By Matt Philbin | | February 11, 2013 | 2:02 PM EST

It will be interesting to see if the media soften their almost uniform hostility to Pope Benedict XVI in the few remaining weeks of his papacy. It’s doubtful, since resigning his office won’t make Joseph Ratzinger any less Catholic. And his real sin, in liberal eyes, is just being too Catholic.

When the long, vigorously orthodox pontificate of John Paul II came to an end in 2005, liberals in and out of the Church hoped the next Pope would roll over on their most cherished issues: women priests, married priests, homosexuality and abortion. To say that Ratzinger’s selection was a disappointment is an understatement.

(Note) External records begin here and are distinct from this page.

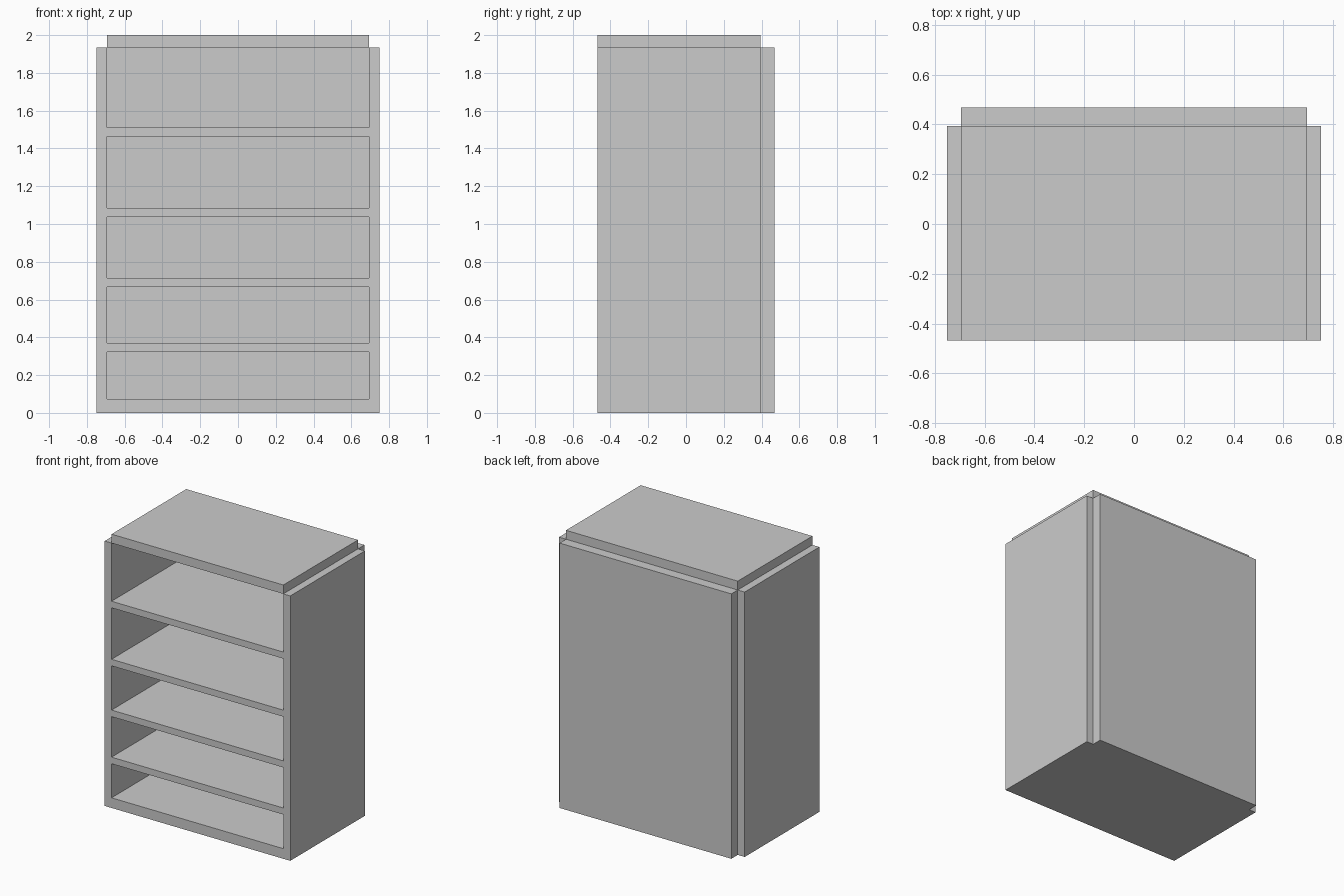
import bpy

if "Cube" in bpy.data.objects:
    bpy.data.objects.remove(bpy.data.objects["Cube"])

W, D, H = 0.75, 0.468, 2.0       # half width, half depth, height
INNER = 0.694                    # half width between the sides
BACK = 0.394                     # where the carcass meets the back panel
RIM = 1.935                      # top of the sides and back panel


def box(name, lo, hi):
    bpy.ops.mesh.primitive_cube_add(
        size=1, location=[(a + b) / 2 for a, b in zip(lo, hi)])
    ob = bpy.context.object
    ob.name = name
    ob.scale = [b - a for a, b in zip(lo, hi)]
    bpy.ops.object.transform_apply(location=False, rotation=False, scale=True)
    return ob


# Side panels
box("left_side", (-W, -D, 0), (-INNER, BACK, RIM))
box("right_side", (INNER, -D, 0), (W, BACK, RIM))

# Back panel stands behind the carcass, between the sides
box("back_panel", (-INNER, BACK, 0), (INNER, D, RIM))

# Top board sits above the rim
box("top_board", (-INNER, -D, RIM), (INNER, BACK, H))

# Bottom board and shelves, with spacing growing upwards
box("bottom_board", (-INNER, -D, 0), (INNER, BACK, 0.074))
for i, (z0, z1) in enumerate([(0.323, 0.371), (0.667, 0.715),
                              (1.038, 1.086), (1.462, 1.51)]):
    box(f"shelf_{i + 1}", (-INNER, -D, z0), (INNER, BACK, z1))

By Clay Waters | | February 11, 2013 | 1:44 PM EST

The New York Times managed to find mitigating circumstances for ex-cop and accused killer Christopher Dorner, subject of a manhunt in California, in its weekend coverage. On Saturday, L.A.-based Adam Nagourney reported "For Some, Shooting Suspect's Charges of Police Racism Resonate – They Say Accusations Raise Memories Of Past Abuses, Despite Much Progress."

The Times, which had nothing to say in its previous reports about Dorner's praise for liberal media personalities contained in his chatty Facebook "manifesto," certainly showed respect to his (perhaps falsified) beefs about racism in the LAPD. Can one imagine the conspiratorial rants of elderly American Nazi James von Brunn, who killed a security guard at the Holocaust Museum in D.C., given similar respect in the Times?

By Kyle Drennen | | February 11, 2013 | 12:31 PM EST

On the day Pope Benedict XVI announced that he would be stepping down from the Papacy, NBC's Monday Today featured a report by correspondent Michelle Kosinski, who offered these highlights of the Pontiff's tenure: "As a Cardinal, some criticized him for being strict and conservative, calling him, 'God's Rottweiler.' Becoming Pope meant he had to take on the Church's sexual abuse scandal that reverberated throughout America and Europe, and for which he apologized." [Listen to the audio or watch the video after the jump]

As Kosinski mentioned the Pope's response to the sex abuse scandal, footage appeared on screen of protesters holding signs with pictures of Benedict and the words: "Catholic Paedophile Cover Up."